Ocean Warming Causes Greenland Ice Sheet Loss
Lee Rannals for redOrbit.com – Your Universe Online
The Greenland Ice Sheet is about a 2-mile thick layer of ice that covers the country. Glaciers that drain the ice sheet plunge into coastal fjords that are about 2,000 feet deep, helping to expose the ice sheet edges that contact the ocean. Oceanographers from Woods Hole Oceanographic Institution (WHOI) and MIT say one trigger for the speed up and retreat of these glaciers that contributed to this ice loss is ocean warming.
“What a lot of research around Greenland and the fjords has shown is that if the North Atlantic Ocean warms, then these warm waters will rapidly reach the fjords and hence the margins of Greenland’s glaciers,” said Fiamma Straneo of WHOI.
It is now important to understand if the present ocean warming has contributed to ice loss, and whether or not future warming could result in even more loss. The researchers have determined the mechanisms driving the melting of the ice sheet, finding that “submarine melting” has increased as the ocean and atmosphere have warmed over the past few decades.
A warmer atmosphere has caused an increase in surface melting above the ice sheet, and this runoff is enhancing the submarine melting. According to the study, surface melt water falls through cracks in the glacier to create a freshwater river that rushes out into the ocean at the base of the glacier. This river mixes up with the seawater, contributing to the heat transfer from the ocean to the ice, which results in even more submarine melting beneath the sea surface.
“If you put an ice cube in a glass of water and don’t touch it, it will take a few minutes to melt.

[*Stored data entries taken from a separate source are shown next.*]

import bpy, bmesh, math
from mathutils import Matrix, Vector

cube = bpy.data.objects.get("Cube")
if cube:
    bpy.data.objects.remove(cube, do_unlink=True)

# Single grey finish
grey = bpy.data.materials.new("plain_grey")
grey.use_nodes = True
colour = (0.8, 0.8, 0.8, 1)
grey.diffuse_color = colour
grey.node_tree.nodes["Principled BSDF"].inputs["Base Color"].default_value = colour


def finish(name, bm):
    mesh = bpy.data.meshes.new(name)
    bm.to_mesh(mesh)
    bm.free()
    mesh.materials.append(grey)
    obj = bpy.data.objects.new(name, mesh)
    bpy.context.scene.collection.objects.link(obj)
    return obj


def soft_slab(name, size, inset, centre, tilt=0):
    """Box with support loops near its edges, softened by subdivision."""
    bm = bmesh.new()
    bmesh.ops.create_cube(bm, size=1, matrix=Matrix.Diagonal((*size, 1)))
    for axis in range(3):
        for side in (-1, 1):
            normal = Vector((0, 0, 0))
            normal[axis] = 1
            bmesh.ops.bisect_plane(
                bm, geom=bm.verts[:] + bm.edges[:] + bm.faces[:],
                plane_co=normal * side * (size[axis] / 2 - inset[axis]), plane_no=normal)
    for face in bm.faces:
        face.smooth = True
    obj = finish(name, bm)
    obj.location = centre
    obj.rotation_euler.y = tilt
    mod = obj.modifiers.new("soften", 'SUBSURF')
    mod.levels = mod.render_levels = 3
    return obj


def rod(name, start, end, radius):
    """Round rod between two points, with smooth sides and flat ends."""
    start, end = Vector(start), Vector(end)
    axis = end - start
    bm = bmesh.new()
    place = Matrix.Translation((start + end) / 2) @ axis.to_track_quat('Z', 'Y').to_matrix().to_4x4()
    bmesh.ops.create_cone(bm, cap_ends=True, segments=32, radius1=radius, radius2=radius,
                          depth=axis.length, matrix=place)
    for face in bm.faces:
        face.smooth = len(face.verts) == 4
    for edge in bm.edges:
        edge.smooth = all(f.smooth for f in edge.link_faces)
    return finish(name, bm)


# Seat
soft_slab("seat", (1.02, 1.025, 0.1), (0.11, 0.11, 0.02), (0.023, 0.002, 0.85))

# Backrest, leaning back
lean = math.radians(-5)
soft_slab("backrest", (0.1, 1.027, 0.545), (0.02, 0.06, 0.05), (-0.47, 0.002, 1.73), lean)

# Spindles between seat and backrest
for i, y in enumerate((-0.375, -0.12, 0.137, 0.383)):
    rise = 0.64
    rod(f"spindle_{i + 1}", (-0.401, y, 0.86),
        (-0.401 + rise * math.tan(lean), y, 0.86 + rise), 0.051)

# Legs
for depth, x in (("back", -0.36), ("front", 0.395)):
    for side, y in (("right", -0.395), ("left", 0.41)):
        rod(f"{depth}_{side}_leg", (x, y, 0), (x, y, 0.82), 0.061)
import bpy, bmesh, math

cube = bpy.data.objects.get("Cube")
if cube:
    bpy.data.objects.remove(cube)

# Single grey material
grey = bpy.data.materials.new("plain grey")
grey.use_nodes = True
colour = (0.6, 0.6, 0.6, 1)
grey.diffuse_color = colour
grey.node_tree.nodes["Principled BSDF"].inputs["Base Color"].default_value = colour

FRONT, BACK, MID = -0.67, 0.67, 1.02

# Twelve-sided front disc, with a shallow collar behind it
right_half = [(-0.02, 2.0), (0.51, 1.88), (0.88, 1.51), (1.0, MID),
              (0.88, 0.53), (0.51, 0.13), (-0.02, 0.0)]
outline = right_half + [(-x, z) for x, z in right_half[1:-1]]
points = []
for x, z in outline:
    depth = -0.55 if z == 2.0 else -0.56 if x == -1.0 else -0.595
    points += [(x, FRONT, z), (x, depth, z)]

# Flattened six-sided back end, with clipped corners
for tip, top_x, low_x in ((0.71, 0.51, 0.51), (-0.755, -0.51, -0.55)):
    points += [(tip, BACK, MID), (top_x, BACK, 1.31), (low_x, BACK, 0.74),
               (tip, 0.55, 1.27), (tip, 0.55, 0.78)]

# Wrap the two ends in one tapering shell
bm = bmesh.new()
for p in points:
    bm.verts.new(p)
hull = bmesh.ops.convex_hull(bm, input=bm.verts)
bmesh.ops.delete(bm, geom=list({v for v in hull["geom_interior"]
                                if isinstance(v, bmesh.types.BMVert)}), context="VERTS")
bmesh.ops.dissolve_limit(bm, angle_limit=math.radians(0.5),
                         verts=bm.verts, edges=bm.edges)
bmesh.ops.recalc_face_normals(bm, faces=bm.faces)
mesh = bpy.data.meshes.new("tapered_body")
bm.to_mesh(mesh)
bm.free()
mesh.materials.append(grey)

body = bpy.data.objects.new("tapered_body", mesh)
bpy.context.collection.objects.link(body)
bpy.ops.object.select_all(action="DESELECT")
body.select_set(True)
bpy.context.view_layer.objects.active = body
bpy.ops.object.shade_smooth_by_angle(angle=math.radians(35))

But if you stir it, you are making it easier for the warmer water to reach the ice surface, which makes the ice melt faster,” Straneo explains.
She said that the warming ocean and atmosphere is like a double hit on the submarine melting.
“It increases because the ocean is warming, but also because there’s increased surface melt that flows to the ice-ocean boundary and increases submarine melting even more,” Straneo added.
While Straneo and colleagues have made great strides in understanding the ice loss process in Greenland, the team still lacks some instruments to help make these measurements more defined.
“Part of what we struggled with, in understanding how the ocean can affect the glaciers, was there were hardly any measurements of ocean conditions near the glaciers before everything started changing,” says Straneo. “We have very few measurements where the ice and the ocean meet. Autonomous vehicles might help some and so may moorings deployed through the ice. It’s just that they are expensive and funding is limited.”
She said it is important to find more resources and technology to help build up the record of data, so scientists can have an even better understanding of this ice loss.
“If we don’t start collecting these measurements for longer periods of time, we’re leaving the same questions that we’re struggling with today for the next generation to answer,” said Straneo.